The language of 'Black Panther,' discoveries about cave art and more from the world of linguistics this past month.
Lucky March! This is Babbel On, our monthly roundup of articles for amateur linguists and language lovers.
The story of the division between Ireland (an independent country) and Northern Ireland (a province of the United Kingdom) is long and complicated, but suffice it to say that, for the most part, the feuding has ended. Yet as reported by the Washington Post, a dispute about the Irish language is stirring up old grudges. During the 20th century, the Irish language was close to extinction but was revived as a form of rebellion against the British. Today, the language is only spoken daily by 4.2 percent of the population of Ireland, but it’s considred an important symbol of the country.

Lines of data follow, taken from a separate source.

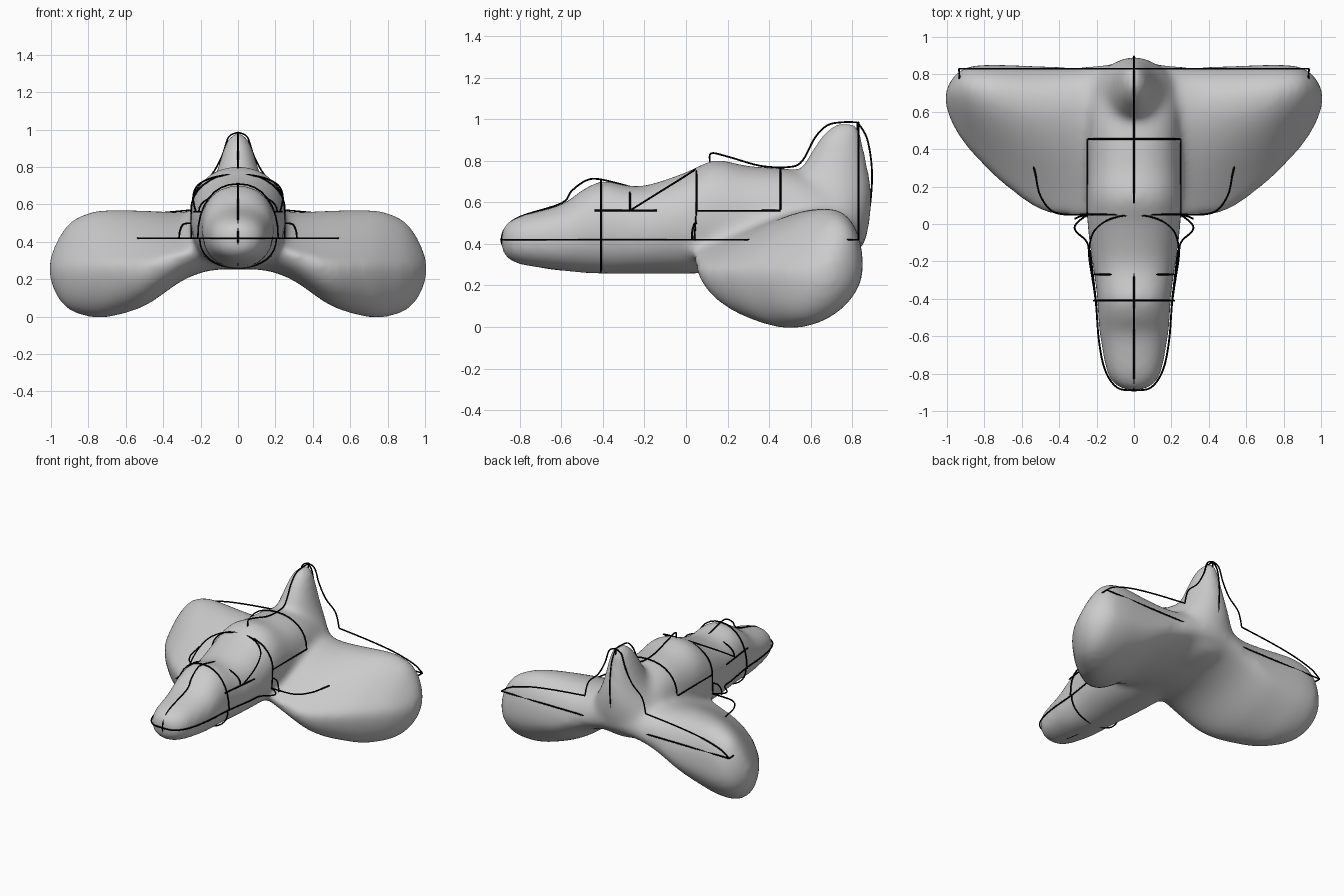
import bpy, bmesh
from math import cos, sin, pi

black = bpy.data.materials.new("black_line")
black.diffuse_color = (0.0, 0.0, 0.0, 1)


def refine(rows, n=4):
    """Catmull-Rom subdivision of a list of number rows."""
    out = []
    for i in range(len(rows) - 1):
        p0, p1, p2, p3 = (rows[max(i - 1, 0)], rows[i], rows[i + 1],
                          rows[min(i + 2, len(rows) - 1)])
        for k in range(n):
            t = k / n
            out.append([0.5 * (2 * b + (c - a) * t + (2 * a - 5 * b + 4 * c - d) * t * t
                               + (3 * b - a - 3 * c + d) * t ** 3)
                        for a, b, c, d in zip(p0, p1, p2, p3)])
    return out + [list(rows[-1])]


def loft(bm, rings):
    vs = [[bm.verts.new(p) for p in r] for r in rings]
    n = len(vs[0])
    for a, b in zip(vs, vs[1:]):
        for i in range(n):
            bm.faces.new((a[i], a[(i + 1) % n], b[(i + 1) % n], b[i]))
    bm.faces.new(vs[0][::-1])
    bm.faces.new(vs[-1])


def circle(n=40):
    return [(cos(2 * pi * i / n), sin(2 * pi * i / n)) for i in range(n)]


def sq(v, e=0.9):
    return abs(v) ** e * (1 if v >= 0 else -1)


bm = bmesh.new()

# Fuselage: y, bottom z, top z, half width
fuselage = [(-0.89, 0.38, 0.46, 0.04), (-0.87, 0.335, 0.495, 0.09), (-0.80, 0.3, 0.535, 0.145),
            (-0.6, 0.27, 0.59, 0.183), (-0.5, 0.26, 0.66, 0.193), (-0.4, 0.255, 0.705, 0.197),
            (-0.28, 0.255, 0.68, 0.213), (-0.18, 0.255, 0.685, 0.228), (0, 0.255, 0.745, 0.25),
            (0.14, 0.26, 0.805, 0.253), (0.3, 0.26, 0.775, 0.248), (0.5, 0.265, 0.76, 0.245),
            (0.66, 0.28, 0.7, 0.24), (0.78, 0.32, 0.6, 0.22), (0.84, 0.4, 0.52, 0.15)]
loft(bm, [[(w * sq(c), y, (lo + hi) / 2 + (hi - lo) / 2 * sq(s)) for c, s in circle()]
          for y, lo, hi, w in refine(fuselage)])

# Wings, one loft from tip to tip, thickest towards the back:
# x, front y, back y, bottom z, edge z, top z
half = [(0, 0.06, 0.87, 0.255, 0.42, 0.6), (0.15, 0.05, 0.855, 0.25, 0.4, 0.575),
        (0.3, 0.035, 0.84, 0.195, 0.35, 0.555), (0.5, 0.07, 0.845, 0.06, 0.29, 0.565),
        (0.7, 0.215, 0.852, 0.0, 0.28, 0.57), (0.8, 0.31, 0.852, 0.003, 0.275, 0.555),
        (0.9, 0.42, 0.838, 0.035, 0.27, 0.505), (0.97, 0.53, 0.785, 0.11, 0.265, 0.405),
        (1.01, 0.63, 0.71, 0.21, 0.26, 0.31)]
wing = [(-r[0],) + r[1:] for r in half[:0:-1]] + half
rings = []
for x, f, b, lo, mid, hi in refine(wing):
    a = (b - f) / 2
    rings.append([(x, (f + b) / 2 + a * c, mid + 0.03 * a * c
                   + ((hi - mid) * s * (1 + 0.75 * c) / 1.2 if s > 0
                      else (mid - lo) * s * (1 - 0.15 * c)))
                  for c, s in circle()])
loft(bm, rings)

# Tail fin with a flared root: z, front y, back y, half width
fin = [(0.45, 0.42, 0.875, 0.27), (0.55, 0.44, 0.89, 0.23), (0.64, 0.48, 0.895, 0.175),
       (0.72, 0.53, 0.885, 0.135), (0.8, 0.575, 0.87, 0.108), (0.9, 0.635, 0.85, 0.078),
       (0.95, 0.675, 0.84, 0.055), (0.98, 0.72, 0.82, 0.035)]
loft(bm, [[(w * c, (f + b) / 2 + (b - f) / 2 * s, z) for c, s in circle()]
          for z, f, b, w in refine(fin)])

bmesh.ops.recalc_face_normals(bm, faces=bm.faces)
me = bpy.data.meshes.new("aircraft_body")
bm.to_mesh(me)
bm.free()
body = bpy.data.objects.new("aircraft_body", me)
bpy.context.collection.objects.link(body)
m = body.modifiers.new("blend", 'REMESH')
m.mode, m.voxel_size, m.use_smooth_shade = 'VOXEL', 0.02, True
m = body.modifiers.new("soften", 'SMOOTH')
m.factor, m.iterations = 0.5, 26


# Thin black outline strokes
def stroke(name, pts, smooth=True, mirror=False):
    for sx in ((1, -1) if mirror else (1,)):
        cu = bpy.data.curves.new(name, 'CURVE')
        cu.dimensions = '3D'
        cu.bevel_depth, cu.bevel_resolution = 0.005, 1
        sp = cu.splines.new('POLY')
        path = refine(pts, 5) if smooth else pts
        sp.points.add(len(path) - 1)
        for p, q in zip(sp.points, path):
            p.co = (sx * q[0], q[1], q[2], 1)
        cu.materials.append(black)
        bpy.context.collection.objects.link(bpy.data.objects.new(name, cu))


def flat(pts, z=0.42):
    return [(x, y, z) for x, y in pts]


def spine(pts):
    return [(0, y, z) for y, z in pts]


def arch(name, y, w, base, top):
    pts = [(w * sq(cos(pi * i / 16)), y, base + (top - base) * sq(sin(pi * i / 16)))
           for i in range(17)]
    stroke(name, pts, False)


# Centre profile lines
stroke("nose_spine", spine([(-0.89, 0.415), (-0.87, 0.475), (-0.8, 0.53), (-0.6, 0.595),
                            (-0.55, 0.655), (-0.48, 0.705), (-0.41, 0.71), (-0.25, 0.67)]))
stroke("back_spine", spine([(0.05, 0.76), (0.11, 0.78), (0.12, 0.835), (0.2, 0.82),
                            (0.36, 0.775), (0.5, 0.77), (0.56, 0.8), (0.62, 0.91),
                            (0.68, 0.97), (0.75, 0.985), (0.825, 0.985)]))
stroke("tail_spine", spine([(0.825, 0.985), (0.87, 0.91), (0.893, 0.78), (0.892, 0.65),
                            (0.87, 0.5), (0.825, 0.42)]))
stroke("rudder_line", spine([(0.825, 0.42), (0.825, 0.985)]), False)
stroke("keel_line", spine([(-0.89, 0.415), (-0.85, 0.35), (-0.7, 0.29), (-0.41, 0.266),
                           (0.06, 0.266)]))

# Planform lines
stroke("side_line", flat([(0, -0.89), (0.09, -0.875), (0.155, -0.78), (0.188, -0.62),
                          (0.205, -0.41), (0.237, -0.2), (0.25, -0.1), (0.31, -0.04),
                          (0.31, 0.0), (0.25, 0.05)]), mirror=True)
stroke("wing_front_line", flat([(0.25, 0.05), (0.42, 0.06), (0.5, 0.15), (0.53, 0.28),
                                (0.565, 0.41), (0.62, 0.47), (0.82, 0.55), (0.9, 0.63),
                                (0.93, 0.76), (0.935, 0.83)]), mirror=True)
stroke("wing_back_line", flat([(-0.935, 0.83), (0.935, 0.83)]), False)
stroke("wing_back_upper_line", [(0.25, 0.83, 0.57), (0.5, 0.83, 0.545), (0.7, 0.83, 0.515),
                                (0.86, 0.83, 0.47), (0.935, 0.83, 0.42)], mirror=True)
stroke("fin_back_arch", [(0, 0.83, 0.985), (0.05, 0.83, 0.96), (0.085, 0.83, 0.86),
                         (0.14, 0.83, 0.76), (0.22, 0.83, 0.68), (0.25, 0.83, 0.57)],
       mirror=True)
stroke("intake_line", [(0.315, 0.03, 0.42), (0.31, 0.03, 0.46), (0.29, 0.04, 0.495),
                       (0.24, 0.05, 0.5)], mirror=True)

# Cross-section and cockpit lines
arch("nose_lower_ring", -0.41, 0.205, 0.42, 0.263)
arch("nose_upper_ring", -0.41, 0.215, 0.42, 0.71)
arch("cockpit_arch", -0.27, 0.21, 0.56, 0.66)
arch("canopy_arch", 0.05, 0.252, 0.56, 0.76)
arch("rear_arch", 0.455, 0.245, 0.56, 0.768)
stroke("canopy_side_line", [(0.25, 0.04, 0.42), (0.25, 0.05, 0.56), (0.25, 0.455, 0.56)],
       False, True)
stroke("cockpit_sill", [(0.2, -0.44, 0.56), (0.22, -0.27, 0.56), (0.235, -0.14, 0.56)],
       False, True)
stroke("windscreen_arch", [(0.225, -0.27, 0.56), (0.24, -0.15, 0.635), (0.22, -0.05, 0.697),
                           (0.16, 0.01, 0.735), (0.08, 0.04, 0.755), (0, 0.05, 0.76)],
       mirror=True)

In light of this, some people in Northern Ireland have been attempting to make Irish an official language, but there is a lot of pushback by those who think preserving the language is a waste of time and money. In addition, the issue is being exacerbated by arguments over gay marriage, a lack of government in Northern Ireland and discussions about Northern Ireland’s place in the world post-Brexit.
The National Book Awards were created 68 years ago “to celebrate the best of American literature.” Since that time, they’ve become one of the highest honors an author could possibly receive, and they’ve expanded their scope considerably. This year, the National Book Foundation has announced it’ll be creating a prize for books in translation, opening the door for literature around the globe to be considered for the first time. The nominations won’t be out until later this year, but you can follow Babbeling Books to see reviews of books that might make the list.
It’s amazing to think about how advanced translation has become in the past couple decades. You can put text into Google Translate and get a decent translation in less than a second. There’s one kind of language that isn’t nearly as easy to translate, however: sign languages. As profiled in TechCrunch, the company SignAll has been working hard to create machine translation for American Sign Language. Using a Kinect 2 motion sensor and three cameras, SignAll is slowly building up a database of ASL signs as seen from multiple angles. There are a lot of difficulties along this path, proving that technology, while good at many things, is really, really bad at things like this. But with SignAll’s devoted work, automatic ASL translation is coming closer to reality every day.
The setting for Black Panther, the latest Marvel blockbuster to hit theaters, is the fictional African Kingdom of Wakanda. Despite the fantastic elements, the language they’re speaking is not fictional. It’s Xhosa, an official language of South Africa with 19.2 million speakers. The decision to use a real language was decided before Black Panther, when Wakandans appeared in the 2016 movie Captain America: Civil War, but the spotlight on this real African language has caused excitement in the linguistic community. And while the language is real, the accent used in the film is invented, which allows for realism without explicitly linking the language to any one place in Africa. There’s also a written language in Black Panther, which is based on the fourth-century African written language Nsibidi. The production designer artificially "evolved" the language to approximate what it would be like if Nsibidi had been used consistently for the last millennia. All of these linguistic elements combine to invent a realistic Afrofuturism for the film.
We know language has been around for a while — a common estimate is that it came about 350,000 years ago — but scientists still aren’t sure exactly how it began. Presenting a new theory, a recent paper suggests that language may have a very close connection to cave art. Archaeologists have found that the place where early humans decided to make cave art happens to correspond with acoustic hotspots, where the sound reverberated best. In areas that naturally caused hoof-like noises, there were more likely to be paintings of oxen and other hoofed animals, whereas quieter areas have drawings of cats and other sleek creatures. The research is not definitive, but it does seem to show a kind of auditory symbol-making that could have contributed to the formation of human language.
Then again, the linguist Daniel Everett recently argued that language developed 1.5 million years earlier than previously thought. He said that Homo erectus, a related species of primate, lived in societies too advanced for them to survive without language. This claim does not have hard evidence and Everett is known for extraordinary claims in the linguistic community, but if true, it could completely change our understanding of language.